▶ **EXERCISE DIRECTIONS**: Reproduce exactly the line with "start = Vector((.495, -.71, .027))" and the lines after it. Stop at the last line of the data and include nothing else.

▶ **DATASET EXTRACT**:
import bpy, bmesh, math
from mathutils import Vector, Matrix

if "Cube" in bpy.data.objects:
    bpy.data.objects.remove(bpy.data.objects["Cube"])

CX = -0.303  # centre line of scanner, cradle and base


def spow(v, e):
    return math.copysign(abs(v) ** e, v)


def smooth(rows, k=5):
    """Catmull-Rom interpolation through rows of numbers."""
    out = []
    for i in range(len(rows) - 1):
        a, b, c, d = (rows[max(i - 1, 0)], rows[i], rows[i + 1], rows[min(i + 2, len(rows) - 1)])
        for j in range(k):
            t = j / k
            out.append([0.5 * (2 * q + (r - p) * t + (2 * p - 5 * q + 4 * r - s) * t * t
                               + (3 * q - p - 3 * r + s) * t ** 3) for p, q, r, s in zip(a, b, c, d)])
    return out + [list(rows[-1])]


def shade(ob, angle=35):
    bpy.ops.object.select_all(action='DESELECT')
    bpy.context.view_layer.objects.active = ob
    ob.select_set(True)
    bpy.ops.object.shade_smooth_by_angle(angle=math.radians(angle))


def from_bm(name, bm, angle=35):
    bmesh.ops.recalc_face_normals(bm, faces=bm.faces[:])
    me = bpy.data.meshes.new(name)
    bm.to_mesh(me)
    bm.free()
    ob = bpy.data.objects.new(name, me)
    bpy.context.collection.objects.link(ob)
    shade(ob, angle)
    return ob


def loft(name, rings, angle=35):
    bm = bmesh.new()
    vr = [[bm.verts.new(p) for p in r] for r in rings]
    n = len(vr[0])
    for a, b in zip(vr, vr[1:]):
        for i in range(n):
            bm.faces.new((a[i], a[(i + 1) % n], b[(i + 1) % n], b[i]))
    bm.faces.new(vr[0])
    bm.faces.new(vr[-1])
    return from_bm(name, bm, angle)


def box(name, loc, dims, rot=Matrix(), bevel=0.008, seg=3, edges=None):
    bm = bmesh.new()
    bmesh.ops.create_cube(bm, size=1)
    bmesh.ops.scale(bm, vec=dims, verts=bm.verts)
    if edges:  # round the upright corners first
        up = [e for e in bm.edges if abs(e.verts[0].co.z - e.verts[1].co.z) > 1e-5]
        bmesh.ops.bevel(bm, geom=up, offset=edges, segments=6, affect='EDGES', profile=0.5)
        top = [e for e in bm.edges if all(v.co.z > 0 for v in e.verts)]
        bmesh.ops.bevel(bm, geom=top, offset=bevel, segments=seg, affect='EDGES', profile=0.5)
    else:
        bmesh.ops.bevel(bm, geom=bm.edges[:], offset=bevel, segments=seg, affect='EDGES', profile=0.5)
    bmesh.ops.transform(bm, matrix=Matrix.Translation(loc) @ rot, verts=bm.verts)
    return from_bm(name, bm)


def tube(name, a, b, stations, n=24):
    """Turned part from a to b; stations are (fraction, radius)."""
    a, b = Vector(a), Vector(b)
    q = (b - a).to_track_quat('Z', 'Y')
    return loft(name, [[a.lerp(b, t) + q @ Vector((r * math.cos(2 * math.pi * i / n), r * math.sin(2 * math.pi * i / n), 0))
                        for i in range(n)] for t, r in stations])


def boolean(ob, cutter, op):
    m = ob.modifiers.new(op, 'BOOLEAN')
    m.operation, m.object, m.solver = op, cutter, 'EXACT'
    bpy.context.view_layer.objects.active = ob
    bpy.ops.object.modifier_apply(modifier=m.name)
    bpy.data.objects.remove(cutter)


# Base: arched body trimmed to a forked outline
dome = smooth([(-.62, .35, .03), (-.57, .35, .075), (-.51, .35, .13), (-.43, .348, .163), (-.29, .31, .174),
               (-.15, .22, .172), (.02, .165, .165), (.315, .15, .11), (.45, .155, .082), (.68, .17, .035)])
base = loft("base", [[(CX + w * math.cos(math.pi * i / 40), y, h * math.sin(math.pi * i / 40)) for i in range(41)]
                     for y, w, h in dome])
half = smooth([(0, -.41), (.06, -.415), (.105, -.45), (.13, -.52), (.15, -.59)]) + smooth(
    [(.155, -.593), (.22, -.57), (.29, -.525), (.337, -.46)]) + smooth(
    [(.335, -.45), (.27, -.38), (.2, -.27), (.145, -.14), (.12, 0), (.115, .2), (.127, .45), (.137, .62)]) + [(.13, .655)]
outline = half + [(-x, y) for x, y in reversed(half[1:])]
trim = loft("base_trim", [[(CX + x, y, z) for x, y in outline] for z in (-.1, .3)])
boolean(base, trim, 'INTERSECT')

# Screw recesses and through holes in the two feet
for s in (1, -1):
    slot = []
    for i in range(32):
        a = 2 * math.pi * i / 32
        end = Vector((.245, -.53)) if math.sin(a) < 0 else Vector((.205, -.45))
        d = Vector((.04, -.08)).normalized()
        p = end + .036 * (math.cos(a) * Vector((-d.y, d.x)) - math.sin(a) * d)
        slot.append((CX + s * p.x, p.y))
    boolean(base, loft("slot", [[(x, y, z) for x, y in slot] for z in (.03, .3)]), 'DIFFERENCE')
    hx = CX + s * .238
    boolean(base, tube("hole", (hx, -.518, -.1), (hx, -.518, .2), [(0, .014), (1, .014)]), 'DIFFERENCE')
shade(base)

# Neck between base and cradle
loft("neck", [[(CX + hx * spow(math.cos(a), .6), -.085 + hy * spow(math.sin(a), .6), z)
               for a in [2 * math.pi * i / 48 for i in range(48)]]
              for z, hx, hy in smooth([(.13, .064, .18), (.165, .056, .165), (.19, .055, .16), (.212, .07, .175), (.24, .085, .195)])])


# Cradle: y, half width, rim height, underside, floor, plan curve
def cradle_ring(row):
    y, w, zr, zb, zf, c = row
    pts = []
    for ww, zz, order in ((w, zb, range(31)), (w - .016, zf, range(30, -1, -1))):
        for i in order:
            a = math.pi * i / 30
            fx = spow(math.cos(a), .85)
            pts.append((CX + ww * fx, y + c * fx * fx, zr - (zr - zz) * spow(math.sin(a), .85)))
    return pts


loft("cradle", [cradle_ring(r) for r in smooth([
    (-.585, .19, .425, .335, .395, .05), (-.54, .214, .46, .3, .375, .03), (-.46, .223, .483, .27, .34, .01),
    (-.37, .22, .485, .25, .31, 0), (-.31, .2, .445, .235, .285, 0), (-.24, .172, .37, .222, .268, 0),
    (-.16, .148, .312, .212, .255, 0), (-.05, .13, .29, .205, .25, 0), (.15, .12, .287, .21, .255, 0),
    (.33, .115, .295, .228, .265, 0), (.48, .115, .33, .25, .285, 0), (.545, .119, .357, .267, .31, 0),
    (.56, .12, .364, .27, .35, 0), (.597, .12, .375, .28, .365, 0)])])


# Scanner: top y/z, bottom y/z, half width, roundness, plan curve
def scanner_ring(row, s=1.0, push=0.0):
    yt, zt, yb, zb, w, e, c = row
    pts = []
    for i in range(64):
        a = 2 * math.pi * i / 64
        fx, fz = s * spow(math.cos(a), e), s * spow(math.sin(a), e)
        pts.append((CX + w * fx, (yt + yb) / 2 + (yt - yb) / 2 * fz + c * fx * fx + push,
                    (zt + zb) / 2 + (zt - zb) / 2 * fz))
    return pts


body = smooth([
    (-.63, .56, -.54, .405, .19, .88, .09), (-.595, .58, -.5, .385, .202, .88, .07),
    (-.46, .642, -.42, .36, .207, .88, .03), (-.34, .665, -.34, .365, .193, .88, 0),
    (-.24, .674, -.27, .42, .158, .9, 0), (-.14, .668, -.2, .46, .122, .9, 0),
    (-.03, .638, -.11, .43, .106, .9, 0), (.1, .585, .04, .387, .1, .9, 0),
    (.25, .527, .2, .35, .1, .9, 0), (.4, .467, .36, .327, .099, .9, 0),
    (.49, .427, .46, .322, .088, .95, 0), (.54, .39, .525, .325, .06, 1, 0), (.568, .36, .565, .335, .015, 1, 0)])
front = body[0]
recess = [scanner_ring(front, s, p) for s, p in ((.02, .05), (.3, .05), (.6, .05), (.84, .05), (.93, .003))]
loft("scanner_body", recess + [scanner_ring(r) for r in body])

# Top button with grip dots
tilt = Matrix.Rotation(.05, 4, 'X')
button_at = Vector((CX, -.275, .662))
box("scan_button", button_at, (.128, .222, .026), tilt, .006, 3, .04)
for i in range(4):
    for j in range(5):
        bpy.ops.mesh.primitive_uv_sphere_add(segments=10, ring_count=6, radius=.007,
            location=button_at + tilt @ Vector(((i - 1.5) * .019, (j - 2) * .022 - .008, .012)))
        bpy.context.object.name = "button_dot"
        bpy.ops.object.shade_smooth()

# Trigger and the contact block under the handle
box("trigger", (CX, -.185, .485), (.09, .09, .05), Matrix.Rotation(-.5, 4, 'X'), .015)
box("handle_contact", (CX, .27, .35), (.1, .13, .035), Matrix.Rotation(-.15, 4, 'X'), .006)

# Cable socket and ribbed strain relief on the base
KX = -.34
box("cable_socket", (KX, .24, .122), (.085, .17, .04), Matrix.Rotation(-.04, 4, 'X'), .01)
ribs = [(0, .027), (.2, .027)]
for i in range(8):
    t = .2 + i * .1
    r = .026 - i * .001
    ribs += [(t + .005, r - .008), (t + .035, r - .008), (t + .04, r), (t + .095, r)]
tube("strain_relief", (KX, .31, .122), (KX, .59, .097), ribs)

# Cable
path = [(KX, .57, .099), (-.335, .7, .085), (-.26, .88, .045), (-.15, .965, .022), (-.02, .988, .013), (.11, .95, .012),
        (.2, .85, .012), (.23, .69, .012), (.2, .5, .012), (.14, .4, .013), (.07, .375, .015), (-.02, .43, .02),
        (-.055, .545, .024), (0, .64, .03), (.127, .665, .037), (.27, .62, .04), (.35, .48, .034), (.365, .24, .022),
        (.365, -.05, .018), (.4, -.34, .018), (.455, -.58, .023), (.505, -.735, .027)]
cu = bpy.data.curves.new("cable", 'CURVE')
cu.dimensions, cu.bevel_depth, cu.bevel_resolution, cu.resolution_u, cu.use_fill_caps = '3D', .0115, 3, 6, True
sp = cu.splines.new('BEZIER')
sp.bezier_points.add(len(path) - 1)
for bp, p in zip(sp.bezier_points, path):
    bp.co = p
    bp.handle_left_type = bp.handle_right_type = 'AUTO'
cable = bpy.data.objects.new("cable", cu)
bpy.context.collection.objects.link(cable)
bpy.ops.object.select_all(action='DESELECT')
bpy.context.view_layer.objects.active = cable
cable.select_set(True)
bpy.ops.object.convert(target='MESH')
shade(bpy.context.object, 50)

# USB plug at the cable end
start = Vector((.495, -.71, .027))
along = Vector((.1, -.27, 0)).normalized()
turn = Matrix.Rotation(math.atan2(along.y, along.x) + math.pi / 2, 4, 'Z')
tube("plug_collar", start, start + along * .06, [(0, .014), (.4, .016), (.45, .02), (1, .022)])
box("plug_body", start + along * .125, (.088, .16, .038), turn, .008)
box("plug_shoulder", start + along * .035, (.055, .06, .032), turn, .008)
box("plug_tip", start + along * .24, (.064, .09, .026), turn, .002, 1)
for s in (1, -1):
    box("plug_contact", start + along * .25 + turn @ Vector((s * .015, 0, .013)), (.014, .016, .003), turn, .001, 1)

▶ **YOUR SOLUTION**:
start = Vector((.495, -.71, .027))
along = Vector((.1, -.27, 0)).normalized()
turn = Matrix.Rotation(math.atan2(along.y, along.x) + math.pi / 2, 4, 'Z')
tube("plug_collar", start, start + along * .06, [(0, .014), (.4, .016), (.45, .02), (1, .022)])
box("plug_body", start + along * .125, (.088, .16, .038), turn, .008)
box("plug_shoulder", start + along * .035, (.055, .06, .032), turn, .008)
box("plug_tip", start + along * .24, (.064, .09, .026), turn, .002, 1)
for s in (1, -1):
    box("plug_contact", start + along * .25 + turn @ Vector((s * .015, 0, .013)), (.014, .016, .003), turn, .001, 1)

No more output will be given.